Don’t Even Think About Failing – by Warren Bennis and Burt Nanus
Those who walk the road to success look ahead, not back.
Ray Meyer, a legendary American basketball coach, led his team to 37 winning seasons. One year, when his team dropped its first game after 29 straight home court victories, we asked how he felt about it. His reply: “Great! Now we can concentrate on winning rather than on not losing.”
For many people, the word “failure” carries with it a sense of finality. But for the successful leader, failure is a beginning, the springboard to renewed efforts. Leaders simply don’t think about failure. This became clear to us after we had interviewed and studied 90 successful men and women – executives, politicians, sports stars and others – for our book on leadership. Indeed, those who lead don’t even use the word, relying on such synonyms as “mistake”, “false start”, and “setback”.
One of them told us: “If I have an art form on leadership, it is to make as many mistakes as quickly as I can in order to learn.” Another recalled Harry Truman’s famous maxim: Whenever I make a bum decision, I just go out and make another one.”
Fletcher Byrom, retired chairman of Koppers, a construction materials and services company, was asked what was the hardest decision he ever had to make. He responded : “I don’t know what a hard decision is. All I can do is the best I can. To worry puts obstacles in the way of clear thinking.”
William Smithburg, chairman of Quaker Oats, took responsibility for two “mistakes” – the acquisition of a video-game business he has since closed down, and a pet-accessory business he bought and then wrote off. Later he told his employees: “I want you to take risks. There isn’t one senior manager in this company who hasn’t been associated with a product that flopped. That includes me. It’s like learning to ski. If you’re not falling down, you’re not learning.”

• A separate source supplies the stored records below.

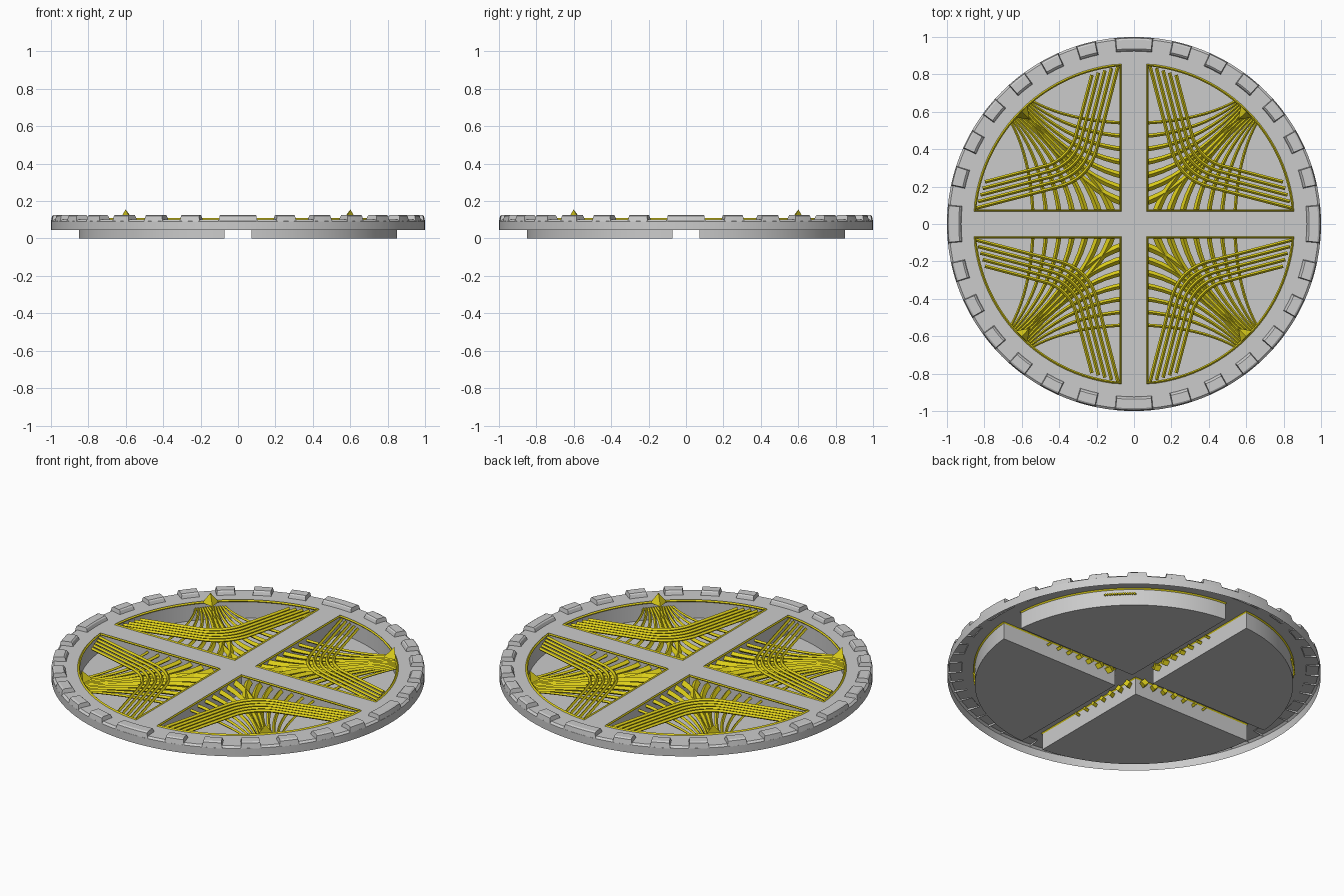
import bpy, bmesh, math
from mathutils import Vector, Matrix

if "Cube" in bpy.data.objects:
    bpy.data.objects.remove(bpy.data.objects["Cube"])

yellow = bpy.data.materials.new("yellow")
yellow.diffuse_color = (0.72, 0.62, 0.01, 1)
yellow.use_nodes = True
yellow.node_tree.nodes["Principled BSDF"].inputs["Base Color"].default_value = yellow.diffuse_color

R, RI, W = 1.0, 0.853, 0.072      # rim radius, opening radius, half spoke width
ZB, ZT = 0.045, 0.102             # rim bottom, plate top
A0 = math.asin(W / RI)


def pol(r, a, z=0.0):
    return Vector((r * math.cos(a), r * math.sin(a), z))


def lerp(a, b, n):
    return [a + (b - a) * i / n for i in range(n + 1)]


def finish(name, bm, mat=None, fix=True):
    bmesh.ops.remove_doubles(bm, verts=bm.verts, dist=1e-5)
    if fix:
        bmesh.ops.recalc_face_normals(bm, faces=bm.faces)
    me = bpy.data.meshes.new(name)
    bm.to_mesh(me)
    bm.free()
    ob = bpy.data.objects.new(name, me)
    bpy.context.collection.objects.link(ob)
    if mat:
        me.materials.append(mat)
    bpy.context.view_layer.objects.active = ob
    bpy.ops.object.select_all(action='DESELECT')
    ob.select_set(True)
    bpy.ops.object.shade_smooth_by_angle(angle=math.radians(30))
    return ob


def face(bm, pts):
    bm.faces.new([bm.verts.new(p) for p in pts])


# open-bottomed wheel: rim, cross-shaped plate and four hanging pans
bm = bmesh.new()
for q in range(4):
    o = q * math.pi / 2
    spoke, arc = lerp(o - A0, o + A0, 4), lerp(o + A0, o + math.pi / 2 - A0, 24)
    for angs in (spoke, arc):
        for a, b in zip(angs, angs[1:]):
            prof = [(RI, ZT), (R - 0.012, ZT), (R, ZT - 0.01), (R, ZB)]
            for (r0, z0), (r1, z1) in zip(prof, prof[1:]):
                face(bm, [pol(r0, a, z0), pol(r1, a, z1), pol(r1, b, z1), pol(r0, b, z0)])
    rot = Matrix.Rotation(o, 3, 'Z')
    face(bm, [rot @ Vector((W, -W, ZT))] + [pol(RI, a, ZT) for a in spoke] + [rot @ Vector((W, W, ZT))])
    outline = [rot @ Vector((W, W, 0))] + [pol(RI, a) for a in arc]
    face(bm, outline[::-1])
    up = Vector((0, 0, ZT))
    for p, s in zip(outline, outline[1:] + outline[:1]):
        face(bm, [p, s, s + up, p + up])
face(bm, [Vector((x * W, y * W, ZT)) for x, y in ((-1, -1), (1, -1), (1, 1), (-1, 1))])
finish("wheel_body", bm)

# raised teeth around the rim, a wide one on each axis
bm = bmesh.new()
for q in range(4):
    for deg, half in [(0, 6.0)] + [(15 + 12 * i, 3.2) for i in range(6)]:
        c = math.radians(90 * q + deg)
        n = 4
        prof = [(0.922, ZT - 0.005), (0.93, 0.12), (0.937, 0.126), (0.985, 0.126),
                (0.994, 0.12), (1.0, ZT - 0.012)]
        h = math.radians(half)
        rows = []
        for i, t in enumerate([-1, -0.5, 0, 0.5, 1]):
            rows.append([pol(r, c + t * (h - (z > 0.11) * 0.006), z) for r, z in prof])
        for r0, r1 in zip(rows, rows[1:]):
            for j in range(len(prof) - 1):
                face(bm, [r0[j], r0[j + 1], r1[j + 1], r1[j]])
        face(bm, rows[0])
        face(bm, rows[-1][::-1])
finish("rim_teeth", bm)


def tubes(name, paths, res=0):
    """Four-fold rotated yellow strings; each path is (points, radius0, radius1, cyclic)."""
    cu = bpy.data.curves.new(name, 'CURVE')
    cu.dimensions = '3D'
    cu.bevel_depth = 1.0
    cu.bevel_resolution = res
    cu.use_fill_caps = True
    for q in range(4):
        rot = Matrix.Rotation(q * math.pi / 2, 3, 'Z')
        for pts, r0, r1, cyc in paths:
            sp = cu.splines.new('POLY')
            sp.points.add(len(pts) - 1)
            sp.use_cyclic_u = cyc
            for i, p in enumerate(pts):
                sp.points[i].co = (*(rot @ Vector(p)), 1)
                sp.points[i].radius = r0 + (r1 - r0) * i / (len(pts) - 1)
    cu.materials.append(yellow)
    ob = bpy.data.objects.new(name, cu)
    bpy.context.collection.objects.link(ob)
    bpy.ops.object.select_all(action='DESELECT')
    ob.select_set(True)
    bpy.context.view_layer.objects.active = ob
    bpy.ops.object.convert(target='MESH')
    bpy.ops.object.shade_smooth_by_angle(angle=math.radians(50))


def bez(a, c, b, n=10):
    a, b, c = Vector(a), Vector(b), Vector(c)
    return [a * (1 - t) ** 2 + c * 2 * t * (1 - t) + b * t * t for t in lerp(0, 1, n)]


# thin trim around each opening
edge = [Vector((W, W, ZT))] + [pol(RI, a, ZT) for a in lerp(A0, math.pi / 2 - A0, 24)]
tubes("opening_trim", [(edge, 0.007, 0.007, True)])

# upper strings: straight legs with a rounded bend near the hub
upper = []
for k in range(5):
    s, d = 0.085 + 0.035 * k, 0.03 * k
    zb = 0.088
    p, e = (s, 0.845 - 0.012 * k, zb), (0.845 - 0.012 * k, s, zb)
    m, n = (0.195 + d, 0.42 + d * 0.3, zb), (0.42 + d * 0.3, 0.195 + d, zb)
    upper.append(([p] + bez(m, (0.235 + d, 0.235 + d, zb), n, 8) + [e], 0.0095, 0.0095, False))
tubes("upper_strings", upper)

# lower strings: fan from the rim anchor to both spoke edges
lower = []
for k in range(7):
    y = 0.54 - 0.068 * k
    off = 0.09 - 0.014 * k
    a = math.pi / 4 + off
    p = pol(0.862, a, 0.068)
    c = Vector((0.36 - 0.012 * k, y + 0.012 + 0.006 * k, 0.062))
    e = Vector((0.045, y - 0.01 * k * 0.3, 0.078))
    pts = bez(p, c, e)
    wide = 0.009 + 0.0022 * k
    lower.append((pts, 0.007, wide, False))
    lower.append(([(v.y, v.x, v.z) for v in pts], 0.007, wide, False))
tubes("lower_strings", lower)

# pointed anchors on the rim diagonals
bm = bmesh.new()
for q in range(4):
    c = math.pi / 4 + q * math.pi / 2
    l, r = pol(0.852, c - 0.052, 0.1), pol(0.852, c + 0.052, 0.1)
    top, low = pol(0.85, c, 0.155), pol(0.79, c, 0.1)
    for f in ((l, r, top), (r, low, top), (low, l, top), (l, low, r)):
        face(bm, f)
finish("string_anchors", bm, yellow)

While we can’t say the leaders we interviewed hailed their failures, they were convinced they and their people could learn from mistakes. Some years ago, a promising IBM junior executive lost the company several million dollars in a risky venture. Thomas Watson, IBM’s founder, called the executive into his office, and the young man blurted out, “I guess you want my resignation?” Watson replied , “You can’t be serious. We’ve just spent millions of dollars educating you.”
Another attitude shared by these leaders is that they value the adventure of pouring their energies into a task. In each, we found a fusion of work and play. They enjoy what they’re doing too much to worry about failure.
They are walking the leadership tightrope without fear.
From Leaders: The Strategies of Taking Charge, copyright 1985. Published by Harper and Row Ltd, London.